Two ordinary Americans, inspired by right-wing extremism, plan to kidnap a cop.
Thursday, July 23
The story of a lawyer-turned-money launderer, stolen evidence, and a bunch of comics selling at outrageously high prices at auction. And Mussolini.
Tuesday, July 21
Al Seckel held legendary parties in the 1980s and 90s, with attendees ranging from Slash to Francis Crick. He later became a collector of optical illusions and gave a TED talk on the topic. He may have also misled and defrauded many of the people he came into contact with.
Monday, July 20
To reduce recidivism, a program brings criminals face to face with their victims. The results aren’t always what you’d expect.
Working on the high seas is always dangerous, but the Dona Liberta has a particularly bad reputation.
Saturday, July 18
Life on the outside is full of unpleasant surprises for longtime inmates.
Friday, July 17
After a lab linked to him was raided, James Jeffrey Bradstreet’s body was found with a bullet wound to the chest. His death was ruled a suicide, but other theories abound.
Thursday, July 16
Alberto Nisman accused Iran and Argentina of colluding to bury a terrorist attack. Did it get him killed?
Wednesday, July 15
Oskar Groening, an SS officer whose duties included counting confiscated money, describes his time posted to Auschwitz.Editor's note: At age 94, Groening was convicted yesterday of 300,000 counts of accessory to murder and sentenced to four years in prison.
Sunday, July 12
How the world’s most notorious drug lord was captured.
Previously: Patrick Radden Keefe on the Longform Podcast.
Saturday, July 11
To date, more than 500 people have been killed by police in America.

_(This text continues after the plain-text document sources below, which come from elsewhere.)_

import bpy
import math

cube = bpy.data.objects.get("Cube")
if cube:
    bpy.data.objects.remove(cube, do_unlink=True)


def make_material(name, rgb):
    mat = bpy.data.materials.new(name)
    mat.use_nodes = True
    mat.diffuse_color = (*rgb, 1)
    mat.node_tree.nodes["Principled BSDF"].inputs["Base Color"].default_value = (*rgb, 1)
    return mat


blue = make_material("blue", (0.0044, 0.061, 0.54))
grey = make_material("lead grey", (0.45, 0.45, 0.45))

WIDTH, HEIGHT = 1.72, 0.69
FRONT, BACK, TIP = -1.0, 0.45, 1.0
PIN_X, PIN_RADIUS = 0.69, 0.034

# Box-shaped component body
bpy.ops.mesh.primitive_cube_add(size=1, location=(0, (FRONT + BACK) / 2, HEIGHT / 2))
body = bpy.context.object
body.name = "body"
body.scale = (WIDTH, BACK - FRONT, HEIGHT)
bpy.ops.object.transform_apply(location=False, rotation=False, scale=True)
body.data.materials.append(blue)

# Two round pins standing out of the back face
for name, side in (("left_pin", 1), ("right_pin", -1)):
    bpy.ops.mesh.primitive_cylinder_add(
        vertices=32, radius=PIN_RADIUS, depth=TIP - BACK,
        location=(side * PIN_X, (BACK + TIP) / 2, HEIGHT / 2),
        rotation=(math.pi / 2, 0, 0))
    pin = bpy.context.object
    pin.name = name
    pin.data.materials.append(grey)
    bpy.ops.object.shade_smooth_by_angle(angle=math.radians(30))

This is the story of one, Charly Keunang.
Friday, July 10
The case of Richard Glossip, whose failed Supreme Court challenge of execution methods now leaves him waiting for death. But he still insists he’s innocent.